*** DATA Section Begins ***
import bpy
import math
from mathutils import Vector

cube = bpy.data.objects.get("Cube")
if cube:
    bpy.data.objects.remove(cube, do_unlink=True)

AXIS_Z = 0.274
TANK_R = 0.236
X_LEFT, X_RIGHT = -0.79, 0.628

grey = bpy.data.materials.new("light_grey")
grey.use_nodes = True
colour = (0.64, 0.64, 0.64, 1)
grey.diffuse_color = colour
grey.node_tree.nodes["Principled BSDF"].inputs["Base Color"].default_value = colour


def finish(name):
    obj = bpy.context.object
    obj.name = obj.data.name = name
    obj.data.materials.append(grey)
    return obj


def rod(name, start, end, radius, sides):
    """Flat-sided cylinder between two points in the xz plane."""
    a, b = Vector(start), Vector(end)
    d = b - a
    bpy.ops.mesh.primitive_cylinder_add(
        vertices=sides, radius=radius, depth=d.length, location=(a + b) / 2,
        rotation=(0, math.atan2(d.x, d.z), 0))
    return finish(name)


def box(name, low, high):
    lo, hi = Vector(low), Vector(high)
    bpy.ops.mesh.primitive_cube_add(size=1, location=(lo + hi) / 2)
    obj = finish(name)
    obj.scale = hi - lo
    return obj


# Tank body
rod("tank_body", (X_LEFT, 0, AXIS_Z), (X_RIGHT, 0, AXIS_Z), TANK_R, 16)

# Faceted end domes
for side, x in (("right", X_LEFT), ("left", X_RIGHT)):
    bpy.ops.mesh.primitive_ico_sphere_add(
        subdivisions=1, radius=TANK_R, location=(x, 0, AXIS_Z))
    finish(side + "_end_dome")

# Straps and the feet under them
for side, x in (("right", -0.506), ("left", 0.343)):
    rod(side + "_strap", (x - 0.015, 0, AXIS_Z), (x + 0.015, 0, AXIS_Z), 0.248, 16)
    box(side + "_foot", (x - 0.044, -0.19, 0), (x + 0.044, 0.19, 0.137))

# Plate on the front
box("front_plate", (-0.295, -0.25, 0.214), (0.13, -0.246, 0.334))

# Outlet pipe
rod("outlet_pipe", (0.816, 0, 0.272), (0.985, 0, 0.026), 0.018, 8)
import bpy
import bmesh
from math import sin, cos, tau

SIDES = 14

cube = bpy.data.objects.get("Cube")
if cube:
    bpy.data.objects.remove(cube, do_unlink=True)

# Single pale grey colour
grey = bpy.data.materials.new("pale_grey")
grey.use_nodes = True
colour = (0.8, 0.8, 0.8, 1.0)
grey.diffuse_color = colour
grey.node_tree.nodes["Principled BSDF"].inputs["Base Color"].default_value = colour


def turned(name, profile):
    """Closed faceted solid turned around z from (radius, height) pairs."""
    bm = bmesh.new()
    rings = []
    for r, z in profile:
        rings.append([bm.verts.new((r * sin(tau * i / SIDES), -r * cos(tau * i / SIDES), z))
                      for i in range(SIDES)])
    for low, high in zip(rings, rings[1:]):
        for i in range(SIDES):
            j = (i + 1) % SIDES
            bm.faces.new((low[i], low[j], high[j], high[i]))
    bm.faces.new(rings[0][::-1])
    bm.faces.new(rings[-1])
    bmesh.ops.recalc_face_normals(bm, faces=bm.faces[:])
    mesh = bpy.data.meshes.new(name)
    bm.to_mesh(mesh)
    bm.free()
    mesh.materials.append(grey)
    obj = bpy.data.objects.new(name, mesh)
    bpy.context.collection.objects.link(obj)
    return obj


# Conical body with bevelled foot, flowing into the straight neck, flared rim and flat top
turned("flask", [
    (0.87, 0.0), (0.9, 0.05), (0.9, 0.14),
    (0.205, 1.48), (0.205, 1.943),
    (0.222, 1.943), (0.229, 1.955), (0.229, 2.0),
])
*** DATA Section Ends ***
*** DATA Section Begins ***
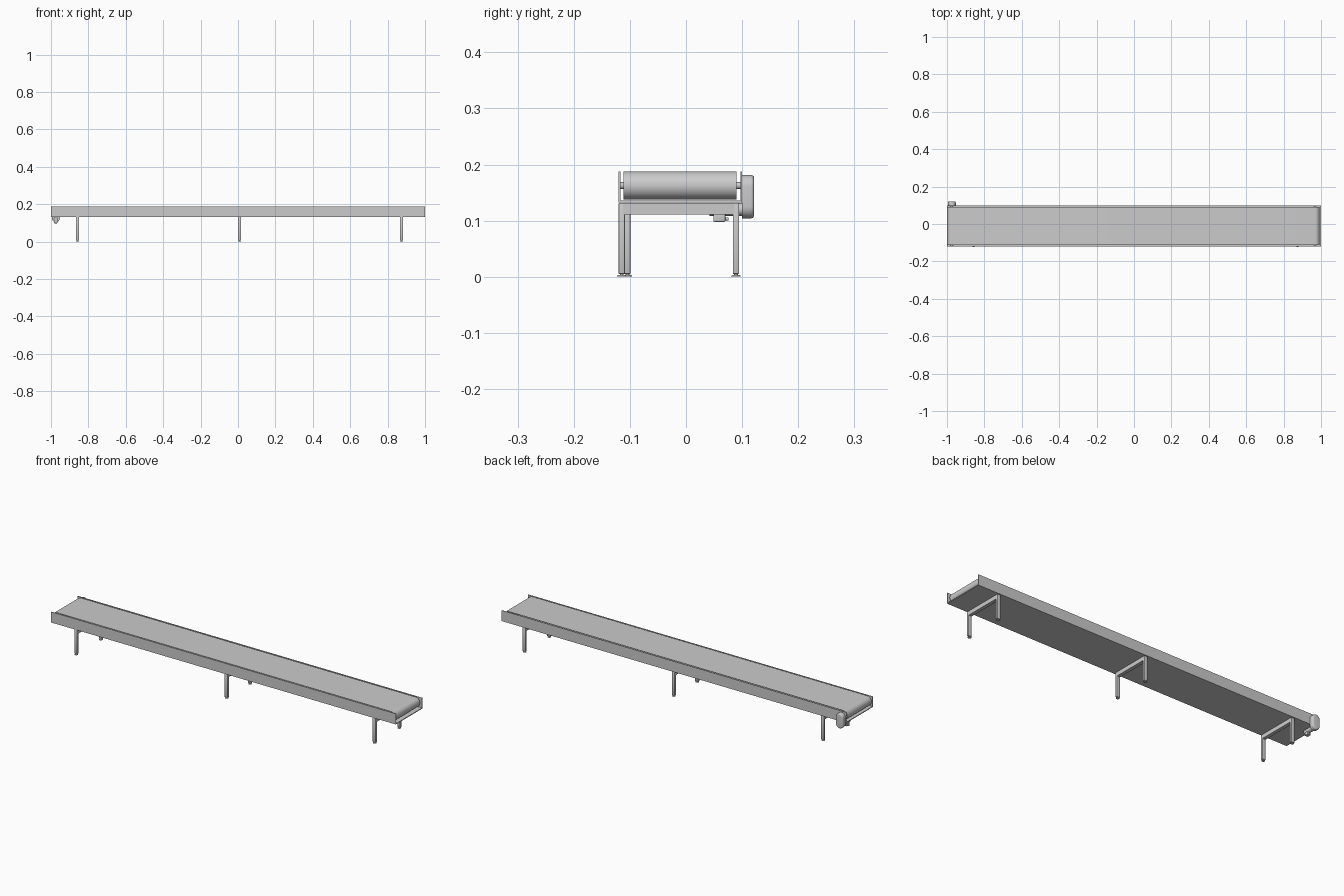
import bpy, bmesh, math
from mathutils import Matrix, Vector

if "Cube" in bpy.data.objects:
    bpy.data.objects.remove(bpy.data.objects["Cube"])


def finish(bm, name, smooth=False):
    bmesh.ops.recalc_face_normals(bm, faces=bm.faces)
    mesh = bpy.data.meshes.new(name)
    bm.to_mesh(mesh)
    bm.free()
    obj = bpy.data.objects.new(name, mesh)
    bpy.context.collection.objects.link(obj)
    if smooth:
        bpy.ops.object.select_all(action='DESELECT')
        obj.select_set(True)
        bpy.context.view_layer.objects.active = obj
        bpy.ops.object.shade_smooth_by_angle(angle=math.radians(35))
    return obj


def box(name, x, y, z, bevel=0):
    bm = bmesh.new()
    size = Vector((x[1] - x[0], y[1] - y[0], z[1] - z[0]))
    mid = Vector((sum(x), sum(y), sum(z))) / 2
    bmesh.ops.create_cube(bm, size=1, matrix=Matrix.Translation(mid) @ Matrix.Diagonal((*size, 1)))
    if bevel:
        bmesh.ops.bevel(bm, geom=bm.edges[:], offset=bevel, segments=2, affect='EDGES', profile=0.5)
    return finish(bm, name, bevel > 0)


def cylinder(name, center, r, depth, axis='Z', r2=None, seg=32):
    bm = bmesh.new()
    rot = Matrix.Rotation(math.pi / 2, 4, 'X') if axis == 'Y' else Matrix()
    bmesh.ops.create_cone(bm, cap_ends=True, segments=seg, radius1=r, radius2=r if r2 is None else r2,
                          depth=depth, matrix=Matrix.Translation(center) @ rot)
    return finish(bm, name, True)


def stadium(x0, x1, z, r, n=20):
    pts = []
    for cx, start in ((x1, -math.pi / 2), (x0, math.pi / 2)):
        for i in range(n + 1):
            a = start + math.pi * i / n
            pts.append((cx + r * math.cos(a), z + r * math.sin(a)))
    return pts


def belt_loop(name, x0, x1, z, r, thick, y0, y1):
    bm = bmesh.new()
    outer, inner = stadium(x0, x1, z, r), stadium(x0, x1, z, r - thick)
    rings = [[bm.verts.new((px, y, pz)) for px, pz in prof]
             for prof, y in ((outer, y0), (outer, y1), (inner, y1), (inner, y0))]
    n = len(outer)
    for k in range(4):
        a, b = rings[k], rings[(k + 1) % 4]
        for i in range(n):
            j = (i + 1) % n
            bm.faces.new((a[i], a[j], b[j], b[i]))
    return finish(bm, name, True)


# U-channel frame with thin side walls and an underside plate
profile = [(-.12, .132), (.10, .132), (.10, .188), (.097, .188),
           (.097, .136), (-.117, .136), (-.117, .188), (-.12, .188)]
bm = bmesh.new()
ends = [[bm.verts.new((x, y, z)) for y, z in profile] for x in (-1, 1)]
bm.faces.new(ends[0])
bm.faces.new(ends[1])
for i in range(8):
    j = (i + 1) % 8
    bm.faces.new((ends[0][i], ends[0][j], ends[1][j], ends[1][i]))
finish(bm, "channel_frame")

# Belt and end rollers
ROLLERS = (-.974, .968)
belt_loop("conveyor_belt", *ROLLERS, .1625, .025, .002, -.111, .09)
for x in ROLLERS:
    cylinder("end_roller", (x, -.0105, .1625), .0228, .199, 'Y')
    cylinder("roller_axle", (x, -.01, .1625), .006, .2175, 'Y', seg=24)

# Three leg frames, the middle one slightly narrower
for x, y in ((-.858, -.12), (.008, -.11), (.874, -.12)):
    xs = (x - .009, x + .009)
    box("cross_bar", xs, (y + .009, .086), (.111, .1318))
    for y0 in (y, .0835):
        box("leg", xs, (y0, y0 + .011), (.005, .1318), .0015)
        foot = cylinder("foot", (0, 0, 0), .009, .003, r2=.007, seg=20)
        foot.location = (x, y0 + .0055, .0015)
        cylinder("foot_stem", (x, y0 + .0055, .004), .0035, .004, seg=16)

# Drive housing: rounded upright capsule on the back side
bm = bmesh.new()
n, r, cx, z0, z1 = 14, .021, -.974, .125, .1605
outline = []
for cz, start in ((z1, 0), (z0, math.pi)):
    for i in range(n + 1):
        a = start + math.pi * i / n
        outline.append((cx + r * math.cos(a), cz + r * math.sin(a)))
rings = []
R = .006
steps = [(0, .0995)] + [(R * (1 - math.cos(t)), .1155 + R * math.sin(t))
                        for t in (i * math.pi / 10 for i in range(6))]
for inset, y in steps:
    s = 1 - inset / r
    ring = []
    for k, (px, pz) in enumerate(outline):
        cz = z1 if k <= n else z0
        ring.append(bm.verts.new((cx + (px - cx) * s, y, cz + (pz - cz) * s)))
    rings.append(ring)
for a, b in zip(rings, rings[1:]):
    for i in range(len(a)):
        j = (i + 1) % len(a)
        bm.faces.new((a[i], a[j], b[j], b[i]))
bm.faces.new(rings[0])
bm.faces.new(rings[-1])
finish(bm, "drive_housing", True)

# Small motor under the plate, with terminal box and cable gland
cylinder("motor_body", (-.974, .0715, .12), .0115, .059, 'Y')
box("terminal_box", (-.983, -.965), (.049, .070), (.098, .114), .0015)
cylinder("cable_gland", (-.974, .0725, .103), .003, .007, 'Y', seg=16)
*** DATA Section Ends ***
## WORK REQUIRED:
Would you copy out each line of the records above where the word "profile" occurs?

## RESPONSE FOR THIS EXERCISE:
def turned(name, profile):
    for r, z in profile:
        bmesh.ops.bevel(bm, geom=bm.edges[:], offset=bevel, segments=2, affect='EDGES', profile=0.5)
profile = [(-.12, .132), (.10, .132), (.10, .188), (.097, .188),
ends = [[bm.verts.new((x, y, z)) for y, z in profile] for x in (-1, 1)]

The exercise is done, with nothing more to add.